About

Diversity, Equity & Inclusion

At Armstrong, we recognize that diversity isn’t just about our learning challenges— our neurodiversity—as a dyslexic community.


Diversity encompasses— among other things— race, socio-economic class, cultural heritage, gender, age, and sexual orientation. It’s what makes a community unique and rich and ever growing.
  
Armstrong’s Diversity, Equity, and Inclusion (DEI) task force team is working hard to educate our own community on what it means to be truly inclusive. We want all members of our community to be seen— to feel respected, valued, and encouraged to show up as their fully authentic selves. To this end, our staff and teachers regularly engage in classes, readings, and discussions—many designed by some of the best consultants on diversity—to build on their sensitivity to, and understanding of, our eclectic community.
 
At Armstrong, we are also aware of the importance of affinity groups, such as the GSA (Gender and Sexualities Alliance). While still in its infancy, this group will eventually provide support and solace for students who belong to the LGBTQ+ community and/or whose family members do.
 
Armstrong's outreach is not just confined to our campus. Armstrong has a resource list of books, feature films, short films, podcasts, etc. that raises awareness about DEI and its importance in building a stronger, safer, better world for us all for our parents and care givers. In additional, every month, parents and caretakers are encouraged to take part in a discussion group whose aim is to promote understanding and empathy for all the people in our community and the world at large.
 
At Armstrong, we hope not just to unlock the minds of our dyslexic students, but to inspire our entire community to carry on the important work of social justice.
Our growing awareness of our rich diversity will permeate our classrooms, starting in elementary school all the way through 8th grade. Using the Pollyanna Curriculum, our students are already learning about the “isms,” from racism on, that limit our society.

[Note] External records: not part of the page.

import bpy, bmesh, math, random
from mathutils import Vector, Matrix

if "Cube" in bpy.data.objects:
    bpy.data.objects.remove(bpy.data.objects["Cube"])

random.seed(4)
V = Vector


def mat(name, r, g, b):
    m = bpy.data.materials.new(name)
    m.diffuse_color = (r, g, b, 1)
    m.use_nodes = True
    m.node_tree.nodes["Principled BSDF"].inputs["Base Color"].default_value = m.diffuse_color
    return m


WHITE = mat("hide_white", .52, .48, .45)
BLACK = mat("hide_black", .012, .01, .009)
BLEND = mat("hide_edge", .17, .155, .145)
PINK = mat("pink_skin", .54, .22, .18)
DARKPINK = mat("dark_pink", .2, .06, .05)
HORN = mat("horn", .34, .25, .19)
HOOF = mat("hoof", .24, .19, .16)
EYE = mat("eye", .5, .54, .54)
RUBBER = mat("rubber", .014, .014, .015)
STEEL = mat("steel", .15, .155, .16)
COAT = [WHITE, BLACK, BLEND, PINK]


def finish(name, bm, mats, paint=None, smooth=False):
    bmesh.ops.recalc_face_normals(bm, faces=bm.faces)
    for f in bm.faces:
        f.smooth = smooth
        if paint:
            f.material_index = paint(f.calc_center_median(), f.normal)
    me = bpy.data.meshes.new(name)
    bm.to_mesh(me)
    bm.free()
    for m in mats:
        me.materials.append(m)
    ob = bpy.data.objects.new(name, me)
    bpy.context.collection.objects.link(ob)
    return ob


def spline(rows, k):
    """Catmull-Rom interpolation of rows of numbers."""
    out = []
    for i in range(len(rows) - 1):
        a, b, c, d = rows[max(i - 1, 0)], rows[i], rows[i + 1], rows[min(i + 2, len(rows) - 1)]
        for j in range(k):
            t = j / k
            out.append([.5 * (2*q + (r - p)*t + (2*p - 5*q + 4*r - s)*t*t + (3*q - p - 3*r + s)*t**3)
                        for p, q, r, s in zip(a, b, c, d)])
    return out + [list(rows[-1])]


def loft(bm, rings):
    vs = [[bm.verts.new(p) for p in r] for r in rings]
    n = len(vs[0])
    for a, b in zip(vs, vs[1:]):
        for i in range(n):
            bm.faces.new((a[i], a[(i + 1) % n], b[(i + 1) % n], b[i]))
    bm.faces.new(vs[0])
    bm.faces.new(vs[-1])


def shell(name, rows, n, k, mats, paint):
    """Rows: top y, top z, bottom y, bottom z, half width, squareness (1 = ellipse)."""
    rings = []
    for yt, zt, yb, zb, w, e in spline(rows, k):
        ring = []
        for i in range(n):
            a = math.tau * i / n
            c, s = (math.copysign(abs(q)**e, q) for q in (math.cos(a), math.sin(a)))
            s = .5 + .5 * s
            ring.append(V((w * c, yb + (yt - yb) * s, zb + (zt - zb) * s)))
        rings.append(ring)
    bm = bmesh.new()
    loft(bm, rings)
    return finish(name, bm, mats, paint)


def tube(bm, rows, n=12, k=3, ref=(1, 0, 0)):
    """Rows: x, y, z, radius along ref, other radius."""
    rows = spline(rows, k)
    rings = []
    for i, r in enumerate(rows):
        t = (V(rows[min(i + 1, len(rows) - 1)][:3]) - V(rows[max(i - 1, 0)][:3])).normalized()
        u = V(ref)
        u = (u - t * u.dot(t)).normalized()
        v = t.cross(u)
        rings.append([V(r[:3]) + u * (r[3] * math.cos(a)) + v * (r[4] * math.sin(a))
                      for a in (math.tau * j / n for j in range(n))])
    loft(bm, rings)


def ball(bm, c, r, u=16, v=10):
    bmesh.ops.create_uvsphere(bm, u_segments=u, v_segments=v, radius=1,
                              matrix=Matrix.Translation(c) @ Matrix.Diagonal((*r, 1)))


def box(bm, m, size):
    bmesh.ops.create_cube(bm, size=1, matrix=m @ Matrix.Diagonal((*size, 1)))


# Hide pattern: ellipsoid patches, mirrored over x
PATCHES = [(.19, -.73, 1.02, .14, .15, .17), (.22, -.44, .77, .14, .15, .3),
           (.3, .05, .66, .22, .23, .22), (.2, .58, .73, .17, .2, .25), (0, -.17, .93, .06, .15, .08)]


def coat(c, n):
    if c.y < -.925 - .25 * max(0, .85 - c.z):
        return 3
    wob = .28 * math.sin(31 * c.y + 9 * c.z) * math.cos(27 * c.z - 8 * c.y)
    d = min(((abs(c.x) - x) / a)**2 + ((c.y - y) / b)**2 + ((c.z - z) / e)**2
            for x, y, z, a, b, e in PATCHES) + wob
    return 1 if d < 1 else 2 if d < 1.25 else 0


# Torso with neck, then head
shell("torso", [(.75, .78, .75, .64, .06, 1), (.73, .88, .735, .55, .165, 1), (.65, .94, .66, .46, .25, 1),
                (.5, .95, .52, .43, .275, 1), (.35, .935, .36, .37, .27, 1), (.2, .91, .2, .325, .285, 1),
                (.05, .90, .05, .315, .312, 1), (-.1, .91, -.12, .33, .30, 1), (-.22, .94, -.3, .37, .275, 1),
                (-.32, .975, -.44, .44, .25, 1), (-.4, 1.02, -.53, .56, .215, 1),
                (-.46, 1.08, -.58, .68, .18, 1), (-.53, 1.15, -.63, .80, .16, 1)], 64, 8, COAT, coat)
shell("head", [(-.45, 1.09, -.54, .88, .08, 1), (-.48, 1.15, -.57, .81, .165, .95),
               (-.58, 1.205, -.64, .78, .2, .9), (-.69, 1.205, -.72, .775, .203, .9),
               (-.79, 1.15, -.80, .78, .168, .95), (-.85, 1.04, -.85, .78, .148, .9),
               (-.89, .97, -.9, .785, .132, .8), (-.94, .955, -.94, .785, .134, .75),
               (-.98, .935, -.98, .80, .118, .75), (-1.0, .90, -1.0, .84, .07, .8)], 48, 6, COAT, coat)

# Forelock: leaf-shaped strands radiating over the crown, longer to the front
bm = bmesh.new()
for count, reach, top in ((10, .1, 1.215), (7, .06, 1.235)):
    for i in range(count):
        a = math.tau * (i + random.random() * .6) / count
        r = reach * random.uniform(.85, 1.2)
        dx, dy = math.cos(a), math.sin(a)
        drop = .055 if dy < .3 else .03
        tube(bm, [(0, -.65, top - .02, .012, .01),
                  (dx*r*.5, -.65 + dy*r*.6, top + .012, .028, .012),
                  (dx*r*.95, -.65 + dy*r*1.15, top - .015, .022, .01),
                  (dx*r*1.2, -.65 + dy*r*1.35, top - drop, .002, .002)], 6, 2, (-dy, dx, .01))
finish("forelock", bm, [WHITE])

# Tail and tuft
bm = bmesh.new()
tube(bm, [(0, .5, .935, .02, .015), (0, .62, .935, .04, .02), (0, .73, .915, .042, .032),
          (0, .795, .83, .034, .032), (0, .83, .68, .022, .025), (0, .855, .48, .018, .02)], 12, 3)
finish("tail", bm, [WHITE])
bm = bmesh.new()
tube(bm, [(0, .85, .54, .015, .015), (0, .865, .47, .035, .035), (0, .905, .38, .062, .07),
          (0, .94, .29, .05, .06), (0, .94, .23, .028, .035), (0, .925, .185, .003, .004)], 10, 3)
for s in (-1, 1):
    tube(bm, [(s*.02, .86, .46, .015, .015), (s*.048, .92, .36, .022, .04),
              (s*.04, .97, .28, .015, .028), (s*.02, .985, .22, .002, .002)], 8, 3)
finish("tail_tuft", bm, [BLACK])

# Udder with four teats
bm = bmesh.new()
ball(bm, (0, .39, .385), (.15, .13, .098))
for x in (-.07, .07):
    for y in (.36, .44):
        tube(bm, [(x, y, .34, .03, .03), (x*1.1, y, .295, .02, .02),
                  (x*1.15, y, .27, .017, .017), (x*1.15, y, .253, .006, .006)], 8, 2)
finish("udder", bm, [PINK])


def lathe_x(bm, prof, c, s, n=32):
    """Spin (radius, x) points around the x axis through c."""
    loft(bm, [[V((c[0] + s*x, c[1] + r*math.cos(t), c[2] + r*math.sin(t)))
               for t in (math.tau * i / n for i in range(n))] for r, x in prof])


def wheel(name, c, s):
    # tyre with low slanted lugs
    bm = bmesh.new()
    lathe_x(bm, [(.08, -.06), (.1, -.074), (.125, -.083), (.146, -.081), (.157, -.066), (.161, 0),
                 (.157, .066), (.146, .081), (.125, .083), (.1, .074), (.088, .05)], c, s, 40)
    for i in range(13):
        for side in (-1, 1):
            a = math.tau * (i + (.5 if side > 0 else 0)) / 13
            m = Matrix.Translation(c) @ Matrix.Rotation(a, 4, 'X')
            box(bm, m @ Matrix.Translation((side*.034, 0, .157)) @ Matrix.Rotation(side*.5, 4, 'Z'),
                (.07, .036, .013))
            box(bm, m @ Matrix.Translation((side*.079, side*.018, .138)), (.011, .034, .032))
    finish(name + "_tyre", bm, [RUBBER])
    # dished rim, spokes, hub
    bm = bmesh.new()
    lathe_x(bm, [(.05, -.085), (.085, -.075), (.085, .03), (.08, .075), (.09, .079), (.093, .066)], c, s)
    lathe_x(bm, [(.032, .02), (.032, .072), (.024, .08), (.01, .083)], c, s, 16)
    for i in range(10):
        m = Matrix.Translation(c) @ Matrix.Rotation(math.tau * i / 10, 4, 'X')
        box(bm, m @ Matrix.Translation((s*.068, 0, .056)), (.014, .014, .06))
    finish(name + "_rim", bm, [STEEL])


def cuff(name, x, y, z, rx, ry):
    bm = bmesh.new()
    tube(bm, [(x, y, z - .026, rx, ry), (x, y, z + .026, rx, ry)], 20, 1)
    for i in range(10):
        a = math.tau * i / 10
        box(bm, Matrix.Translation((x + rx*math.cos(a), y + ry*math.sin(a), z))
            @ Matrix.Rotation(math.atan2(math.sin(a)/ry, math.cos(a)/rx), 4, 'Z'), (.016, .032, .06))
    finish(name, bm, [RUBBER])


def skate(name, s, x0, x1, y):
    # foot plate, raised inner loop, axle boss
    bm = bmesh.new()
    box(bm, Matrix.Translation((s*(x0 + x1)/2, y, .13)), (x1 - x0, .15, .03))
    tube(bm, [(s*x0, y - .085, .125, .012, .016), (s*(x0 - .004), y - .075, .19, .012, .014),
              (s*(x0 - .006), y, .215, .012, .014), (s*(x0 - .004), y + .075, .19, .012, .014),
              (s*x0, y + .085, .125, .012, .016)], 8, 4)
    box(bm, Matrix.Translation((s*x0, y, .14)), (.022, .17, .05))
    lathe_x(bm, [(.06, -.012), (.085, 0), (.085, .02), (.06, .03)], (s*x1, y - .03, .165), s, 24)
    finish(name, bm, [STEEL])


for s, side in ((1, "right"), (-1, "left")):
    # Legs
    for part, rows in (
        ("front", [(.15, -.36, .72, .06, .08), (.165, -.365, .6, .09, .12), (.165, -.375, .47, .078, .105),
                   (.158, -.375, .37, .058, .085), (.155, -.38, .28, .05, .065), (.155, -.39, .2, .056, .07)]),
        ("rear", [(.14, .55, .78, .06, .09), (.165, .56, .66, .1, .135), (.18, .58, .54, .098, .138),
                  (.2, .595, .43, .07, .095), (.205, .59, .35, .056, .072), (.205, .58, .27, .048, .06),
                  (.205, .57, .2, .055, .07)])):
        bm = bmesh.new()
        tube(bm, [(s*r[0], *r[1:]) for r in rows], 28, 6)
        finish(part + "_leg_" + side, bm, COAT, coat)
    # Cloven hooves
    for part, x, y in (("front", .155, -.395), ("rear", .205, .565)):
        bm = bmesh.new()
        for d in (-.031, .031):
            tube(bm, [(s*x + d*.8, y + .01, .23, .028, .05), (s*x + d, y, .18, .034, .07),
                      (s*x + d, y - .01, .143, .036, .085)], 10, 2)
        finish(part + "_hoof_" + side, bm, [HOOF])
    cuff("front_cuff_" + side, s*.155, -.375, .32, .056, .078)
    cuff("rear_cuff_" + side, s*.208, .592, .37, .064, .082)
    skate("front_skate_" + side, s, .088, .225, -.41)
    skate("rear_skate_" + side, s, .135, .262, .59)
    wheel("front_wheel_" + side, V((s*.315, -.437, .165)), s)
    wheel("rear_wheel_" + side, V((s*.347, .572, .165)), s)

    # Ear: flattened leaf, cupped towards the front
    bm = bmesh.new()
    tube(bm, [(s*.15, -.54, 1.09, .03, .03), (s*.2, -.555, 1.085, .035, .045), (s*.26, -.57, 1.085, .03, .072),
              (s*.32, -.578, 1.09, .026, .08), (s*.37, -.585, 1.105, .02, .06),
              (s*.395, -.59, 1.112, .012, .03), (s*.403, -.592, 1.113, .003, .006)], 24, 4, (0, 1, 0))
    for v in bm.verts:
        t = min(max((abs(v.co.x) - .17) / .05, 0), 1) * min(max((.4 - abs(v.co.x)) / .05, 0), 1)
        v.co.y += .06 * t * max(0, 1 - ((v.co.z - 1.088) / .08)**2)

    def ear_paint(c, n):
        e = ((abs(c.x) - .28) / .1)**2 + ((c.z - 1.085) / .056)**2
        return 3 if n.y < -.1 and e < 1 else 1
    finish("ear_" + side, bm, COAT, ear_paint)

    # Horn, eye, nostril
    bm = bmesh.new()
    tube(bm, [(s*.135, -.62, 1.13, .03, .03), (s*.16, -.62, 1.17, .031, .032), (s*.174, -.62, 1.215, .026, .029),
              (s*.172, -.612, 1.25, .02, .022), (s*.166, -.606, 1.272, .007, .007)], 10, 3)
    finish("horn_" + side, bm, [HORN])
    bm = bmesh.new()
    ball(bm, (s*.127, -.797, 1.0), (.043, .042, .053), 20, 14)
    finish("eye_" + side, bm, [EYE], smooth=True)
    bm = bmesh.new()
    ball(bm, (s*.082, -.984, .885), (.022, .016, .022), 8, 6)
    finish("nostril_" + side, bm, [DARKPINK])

They are grasping how to value one another, advocate for what they need, and form strong identities in a world that is still fraught with social restrictions and injustice.